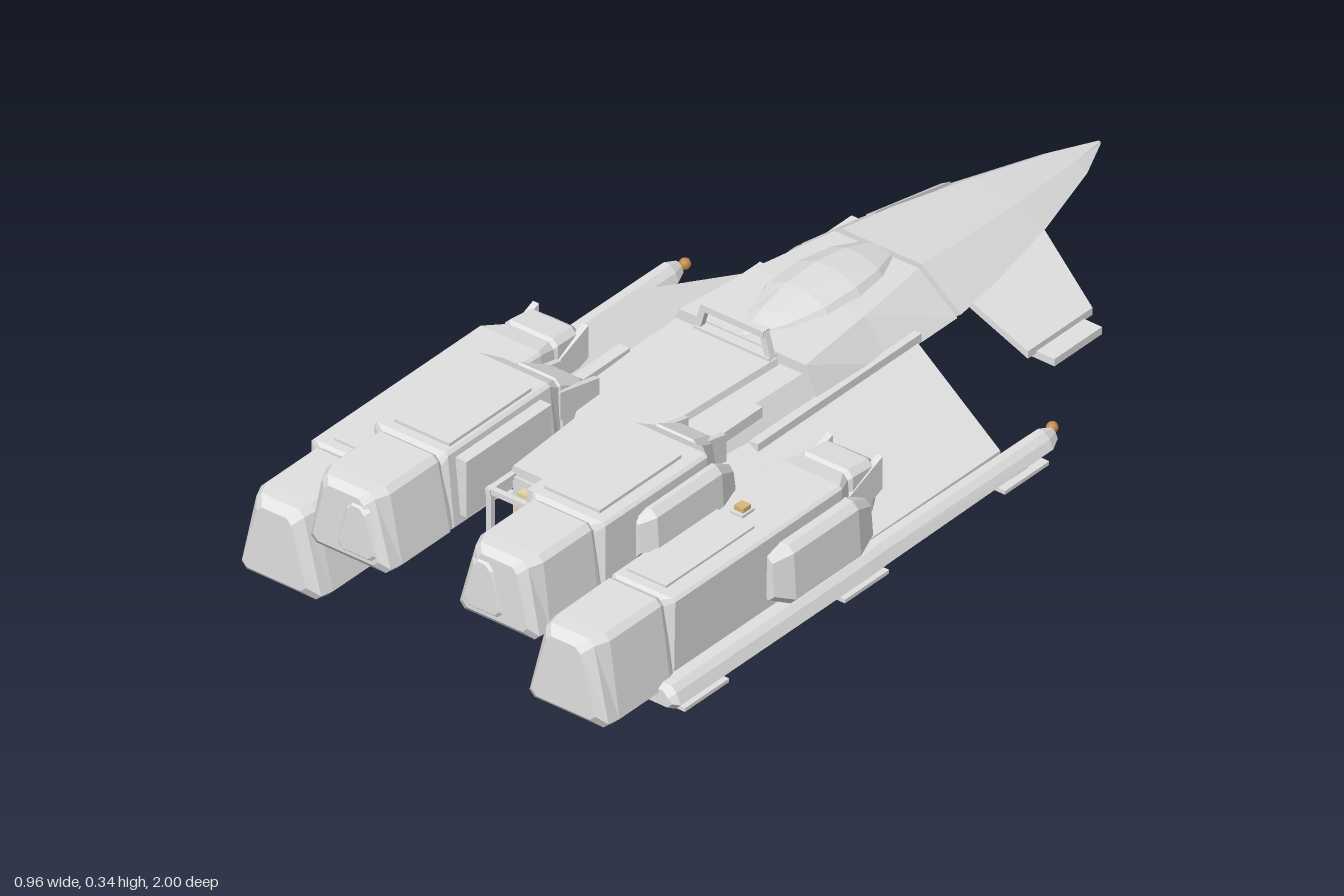
import * as THREE from 'three';
import { ConvexGeometry } from 'three/addons/geometries/ConvexGeometry.js';

const mat = (name, color) => {
  const m = new THREE.MeshStandardMaterial({ color });
  m.name = name;
  return m;
};

export function createModel() {
  const root = new THREE.Group();
  root.name = 'starship';
  const hull = mat('hull grey', 0xe0e0e0);
  const gold = mat('pale gold', 0xe6d5a2);
  const tan = mat('marker tan', 0xd8b878);
  const amber = mat('amber lamp', 0xc08a48);

  const add = (name, geo, m = hull) => {
    const mesh = new THREE.Mesh(geo, m);
    mesh.name = name;
    root.add(mesh);
    return mesh;
  };

  // box given by its ranges; s mirrors it
  const box = (name, x0, x1, y0, y1, z0, z1, s = 1, m = hull) =>
    add(name, new THREE.BoxGeometry(x1 - x0, y1 - y0, z1 - z0), m)
      .position.set(s * (x0 + x1) / 2, (y0 + y1) / 2, (z0 + z1) / 2);

  // faceted skin through cross-sections [z, counterclockwise points], rear-most last
  const loft = (name, sections, s = 1, m = hull) => {
    const rings = sections.map(([z, pts]) => {
      const r = pts.map(([x, y]) => [s * x, y, z]);
      return s < 0 ? r.reverse() : r;
    });
    const v = [], n = rings[0].length;
    const tri = (a, b, c) => v.push(...a, ...b, ...c);
    for (let i = 0; i < rings.length - 1; i++)
      for (let j = 0; j < n; j++) {
        const k = (j + 1) % n, A = rings[i], B = rings[i + 1];
        tri(A[j], A[k], B[k]);
        tri(A[j], B[k], B[j]);
      }
    const first = rings[0], last = rings[rings.length - 1];
    for (let j = 1; j < n - 1; j++) {
      tri(first[0], first[j + 1], first[j]);
      tri(last[0], last[j], last[j + 1]);
    }
    const g = new THREE.BufferGeometry();
    g.setAttribute('position', new THREE.Float32BufferAttribute(v, 3));
    g.computeVertexNormals();
    return add(name, g, m);
  };

  // chamfered trapezoid: bottom x range, top x range, y range
  const trap = (z, b0, b1, t0, t1, y0, y1, c = 0.012) => [z, [
    [b0 + c, y0], [b1 - c, y0], [b1, y0 + c], [t1, y1 - c],
    [t1 - c, y1], [t0 + c, y1], [t0, y1 - c], [b0, y0 + c]]];

  // convex slab: outline points thickened vertically
  const slab = (name, pts, t, s = 1) => add(name, new ConvexGeometry(pts.flatMap(([x, y, z]) =>
    [new THREE.Vector3(s * x, y - t / 2, z), new THREE.Vector3(s * x, y + t / 2, z)])));

  // square beam between two points
  const beam = (name, a, b, w, s = 1) => {
    const p = new THREE.Vector3(s * a[0], a[1], a[2]), q = new THREE.Vector3(s * b[0], b[1], b[2]);
    const mesh = add(name, new THREE.BoxGeometry(w, w, p.distanceTo(q)));
    mesh.position.copy(p).add(q).multiplyScalar(0.5);
    mesh.lookAt(q);
  };

  // fuselage section: half widths at bottom, edge, top
  const body = (z, wb, we, wt, yb, ye, yt) => [z, [
    [-wb, yb], [wb, yb], [we, ye], [wt, yt], [-wt, yt], [-we, ye]]];

  // nose
  loft('nose', [
    body(-1, 0.002, 0.004, 0.002, 0.141, 0.145, 0.148),
    body(-0.9, 0.025, 0.052, 0.026, 0.132, 0.149, 0.165),
    body(-0.7, 0.06, 0.117, 0.058, 0.118, 0.158, 0.196),
    body(-0.5, 0.085, 0.165, 0.085, 0.106, 0.165, 0.224),
    body(-0.36, 0.1, 0.19, 0.095, 0.098, 0.17, 0.242)]);
  slab('nosePanel', [[-0.095, 0.178, -0.68], [-0.118, 0.164, -0.68],
    [-0.095, 0.224, -0.46], [-0.118, 0.208, -0.46]], 0.009);
  slab('noseBellyPanel', [[-0.045, 0.112, -0.64], [0.045, 0.112, -0.64],
    [0.045, 0.1, -0.42], [-0.045, 0.1, -0.42]], 0.012);
  // cockpit section, rear body and tapering deck
  loft('cockpitBody', [
    body(-0.346, 0.1, 0.192, 0.1, 0.092, 0.17, 0.242),
    body(-0.15, 0.1, 0.192, 0.13, 0.09, 0.17, 0.25),
    body(0.048, 0.1, 0.185, 0.15, 0.09, 0.17, 0.25)]);
  loft('rearBody', [
    body(0.058, 0.1, 0.185, 0.15, 0.09, 0.17, 0.236),
    body(0.34, 0.085, 0.172, 0.14, 0.098, 0.165, 0.234),
    body(0.44, 0.06, 0.1, 0.085, 0.1, 0.165, 0.23)]);
  loft('rearDeck', [
    body(0.062, 0.09, 0.1, 0.094, 0.2, 0.225, 0.25),
    body(0.645, 0.06, 0.07, 0.062, 0.2, 0.22, 0.245)]);
  box('tailCore', -0.052, 0.052, 0.1, 0.21, 0.39, 0.64);
  box('tailPanelFrame', -0.058, 0.058, 0.1, 0.225, 0.62, 0.65);
  loft('tailPanel', [0.65, 0.668].map(z => [z, [
    [-0.034, 0.112], [0.034, 0.112], [0.042, 0.18], [0.034, 0.21], [-0.034, 0.21], [-0.042, 0.18]]]), 1, gold);

  // canopy: slim faceted bubble
  const arch = (z, w, h) => [z, [[-w, 0.235], [w, 0.235], [w * 0.78, 0.235 + h * 0.6],
    [w * 0.28, 0.235 + h], [-w * 0.28, 0.235 + h], [-w * 0.78, 0.235 + h * 0.6]]];
  loft('canopy', [arch(-0.344, 0.045, 0.02), arch(-0.28, 0.075, 0.037), arch(-0.2, 0.09, 0.046),
    arch(-0.11, 0.086, 0.045), arch(-0.03, 0.055, 0.035), arch(0.046, 0.008, 0.018)]);

  // roll hoop behind the cockpit
  box('hoopBar', -0.075, 0.075, 0.294, 0.308, 0.062, 0.08);
  box('hoopSill', -0.09, 0.09, 0.245, 0.256, 0.06, 0.082);

  // keel with ladder ribs
  box('keel', -0.068, 0.068, 0.076, 0.102, -0.32, 0.58);
  box('keelPlate', -0.038, 0.038, 0.06, 0.08, -0.2, 0.45);
  for (let i = 0; i < 9; i++) box('keelRib', -0.07, 0.07, 0.068, 0.078, -0.3 + i * 0.1, -0.27 + i * 0.1);
  // tail frame cross bars
  box('tailFrameBar', -0.068, 0.068, 0.1, 0.112, 0.706, 0.718);
  box('tailFrameBar', -0.068, 0.068, 0.22, 0.232, 0.706, 0.718);

  for (const s of [1, -1]) {
    beam('hoopLeg', [0.085, 0.25, 0.071], [0.07, 0.302, 0.071], 0.014, s);
    // tail frame
    beam('tailFrameRail', [0.062, 0.105, 0.55], [0.062, 0.105, 0.72], 0.014, s);
    beam('tailFrameRail', [0.062, 0.225, 0.6], [0.062, 0.225, 0.72], 0.012, s);
    beam('tailFramePost', [0.062, 0.1, 0.712], [0.062, 0.23, 0.712], 0.012, s);

    // nose winglet with skid
    slab('winglet', [[0.1, 0.14, -0.71], [0.1, 0.14, -0.45], [0.255, 0.048, -0.475], [0.255, 0.048, -0.665]], 0.016, s);
    box('wingletSkid', 0.215, 0.298, 0.028, 0.044, -0.64, -0.5, s);

    // main wing
    slab('wing', [[0.15, 0.182, -0.24], [0.15, 0.182, 0.4], [0.43, 0.05, 0.4], [0.43, 0.05, -0.178]], 0.022, s);
    beam('wingRootRail', [0.182, 0.18, -0.24], [0.182, 0.18, 0.24], 0.02, s);
    box('deckRail', 0.145, 0.17, 0.22, 0.243, 0.2, 0.38, s);
    // wing tip pod
    loft('wingTipPod', [
      trap(-0.31, 0.43, 0.46, 0.435, 0.455, 0.027, 0.05, 0.006),
      trap(-0.28, 0.418, 0.474, 0.425, 0.465, 0.018, 0.06),
      trap(0.2, 0.413, 0.476, 0.422, 0.466, 0.015, 0.062),
      trap(0.26, 0.393, 0.478, 0.412, 0.468, 0.015, 0.062),
      trap(0.82, 0.393, 0.478, 0.412, 0.468, 0.015, 0.062),
      trap(0.835, 0.4, 0.47, 0.42, 0.46, 0.022, 0.055)], s);
    const lamp = add('podLamp', new THREE.SphereGeometry(0.012, 10, 8), amber);
    lamp.position.set(s * 0.437, 0.042, -0.322);
    for (const z of [-0.27, 0.2, 0.67]) {
      box('landingPad', 0.4, 0.472, 0, 0.008, z, z + 0.13, s);
      box('padStem', 0.425, 0.455, 0.005, 0.02, z + 0.04, z + 0.09, s);
    }

    // engine pylons
    slab('innerPylon', [[0.05, 0.19, 0.42], [0.05, 0.19, 0.58], [0.17, 0.2, 0.66], [0.17, 0.2, 0.5]], 0.016, s);
    beam('lowerStrut', [0.05, 0.1, 0.5], [0.27, 0.052, 0.54], 0.014, s);
    beam('upperStrut', [0.05, 0.12, 0.5], [0.15, 0.175, 0.54], 0.02, s);

    // outer engine
    loft('outerIntake', [
      trap(0.14, 0.31, 0.395, 0.315, 0.39, 0.11, 0.185),
      trap(0.175, 0.292, 0.412, 0.292, 0.412, 0.09, 0.212),
      trap(0.235, 0.288, 0.414, 0.288, 0.414, 0.07, 0.218),
      trap(0.25, 0.3, 0.4, 0.3, 0.4, 0.07, 0.205)], s);
    for (const x of [0.284, 0.402]) // raked cheeks
      slab('intakeCheek', [[x, 0.175, 0.15], [x + 0.014, 0.175, 0.15], [x, 0.13, 0.26], [x + 0.014, 0.13, 0.26]], 0.07, s);
    loft('outerEngine', [
      trap(0.245, 0.275, 0.42, 0.29, 0.41, 0.055, 0.215),
      trap(0.29, 0.26, 0.43, 0.283, 0.433, 0.042, 0.222, 0.006),
      trap(0.78, 0.26, 0.43, 0.283, 0.433, 0.042, 0.222, 0.006),
      trap(0.79, 0.27, 0.42, 0.29, 0.41, 0.05, 0.212)], s);
    loft('outerNozzle', [
      trap(0.785, 0.25, 0.432, 0.285, 0.41, 0.045, 0.215),
      trap(0.8, 0.244, 0.438, 0.28, 0.415, 0.035, 0.222),
      trap(0.95, 0.244, 0.438, 0.282, 0.415, 0.035, 0.222),
      trap(0.98, 0.248, 0.436, 0.288, 0.402, 0.038, 0.22),
      trap(1, 0.268, 0.42, 0.303, 0.385, 0.058, 0.205)], s);
    loft('outerSidePod', [
      trap(0.22, 0.415, 0.45, 0.415, 0.445, 0.075, 0.16),
      trap(0.28, 0.415, 0.47, 0.415, 0.464, 0.065, 0.192, 0.014),
      trap(0.47, 0.415, 0.47, 0.415, 0.464, 0.065, 0.192, 0.014),
      trap(0.51, 0.415, 0.45, 0.415, 0.445, 0.085, 0.18)], s);
    box('outerTopPlate', 0.3, 0.395, 0.22, 0.227, 0.5, 0.76, s);
    box('markerBase', 0.328, 0.358, 0.22, 0.228, 0.455, 0.49, s);
    box('marker', 0.332, 0.354, 0.226, 0.238, 0.461, 0.483, s, tan);
    box('bellyPlate', 0.275, 0.41, 0.034, 0.044, 0.35, 0.72, s);
    box('bellySkid', 0.248, 0.335, 0.019, 0.035, 0.46, 0.62, s);
    for (const z of [0.38, 0.66, 0.84, 0.91]) box('bellyRib', 0.28, 0.405, 0.03, 0.038, z, z + 0.025, s);

    // inner engine
    loft('innerIntake', [
      trap(0.345, 0.12, 0.18, 0.125, 0.175, 0.2, 0.25),
      trap(0.38, 0.105, 0.205, 0.11, 0.2, 0.185, 0.28),
      trap(0.45, 0.1, 0.225, 0.108, 0.22, 0.18, 0.315),
      trap(0.462, 0.11, 0.22, 0.12, 0.21, 0.18, 0.305)], s);
    for (const x of [0.1, 0.19]) // raked cheeks
      slab('innerIntakeCheek', [[x, 0.24, 0.345], [x + 0.012, 0.24, 0.345], [x, 0.265, 0.46], [x + 0.012, 0.265, 0.46]], 0.06, s);
    loft('innerEngine', [
      trap(0.458, 0.1, 0.262, 0.106, 0.25, 0.175, 0.315),
      trap(0.49, 0.085, 0.275, 0.1, 0.275, 0.166, 0.33, 0.006),
      trap(0.79, 0.085, 0.275, 0.1, 0.275, 0.166, 0.33, 0.006),
      trap(0.8, 0.095, 0.262, 0.106, 0.255, 0.175, 0.318)], s);
    box('innerTopPlate', 0.112, 0.245, 0.328, 0.337, 0.53, 0.77, s);
    box('innerSideStep', 0.072, 0.1, 0.19, 0.312, 0.52, 0.77, s);
    loft('innerNozzle', [
      trap(0.795, 0.085, 0.27, 0.112, 0.252, 0.17, 0.32),
      trap(0.81, 0.079, 0.274, 0.108, 0.257, 0.163, 0.33),
      trap(0.95, 0.079, 0.274, 0.108, 0.257, 0.163, 0.33),
      trap(0.98, 0.082, 0.272, 0.12, 0.245, 0.165, 0.328),
      trap(0.995, 0.1, 0.255, 0.135, 0.23, 0.182, 0.315)], s);
    loft('innerNozzlePlate', [
      trap(0.99, 0.1, 0.2, 0.122, 0.178, 0.185, 0.305),
      trap(1, 0.108, 0.192, 0.13, 0.17, 0.195, 0.298)], s);
    loft('innerSidePod', [
      trap(0.42, 0.262, 0.285, 0.262, 0.28, 0.21, 0.27),
      trap(0.48, 0.262, 0.306, 0.262, 0.301, 0.2, 0.306, 0.014),
      trap(0.67, 0.262, 0.306, 0.262, 0.301, 0.2, 0.306, 0.014),
      trap(0.7, 0.262, 0.285, 0.262, 0.28, 0.21, 0.295)], s);
  }
  return root;
}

★ ★ ★ ★ ★

(Your goal)
Your task is to restate, word for word, only those lines above that fall between the line holding "const first = rings[0], last" and the line holding "const slab = (name, pts, t, s", inclusive.

(Completed exercise)
    const first = rings[0], last = rings[rings.length - 1];
    for (let j = 1; j < n - 1; j++) {
      tri(first[0], first[j + 1], first[j]);
      tri(last[0], last[j], last[j + 1]);
    }
    const g = new THREE.BufferGeometry();
    g.setAttribute('position', new THREE.Float32BufferAttribute(v, 3));
    g.computeVertexNormals();
    return add(name, g, m);
  };

  // chamfered trapezoid: bottom x range, top x range, y range
  const trap = (z, b0, b1, t0, t1, y0, y1, c = 0.012) => [z, [
    [b0 + c, y0], [b1 - c, y0], [b1, y0 + c], [t1, y1 - c],
    [t1 - c, y1], [t0 + c, y1], [t0, y1 - c], [b0, y0 + c]]];

  // convex slab: outline points thickened vertically
  const slab = (name, pts, t, s = 1) => add(name, new ConvexGeometry(pts.flatMap(([x, y, z]) =>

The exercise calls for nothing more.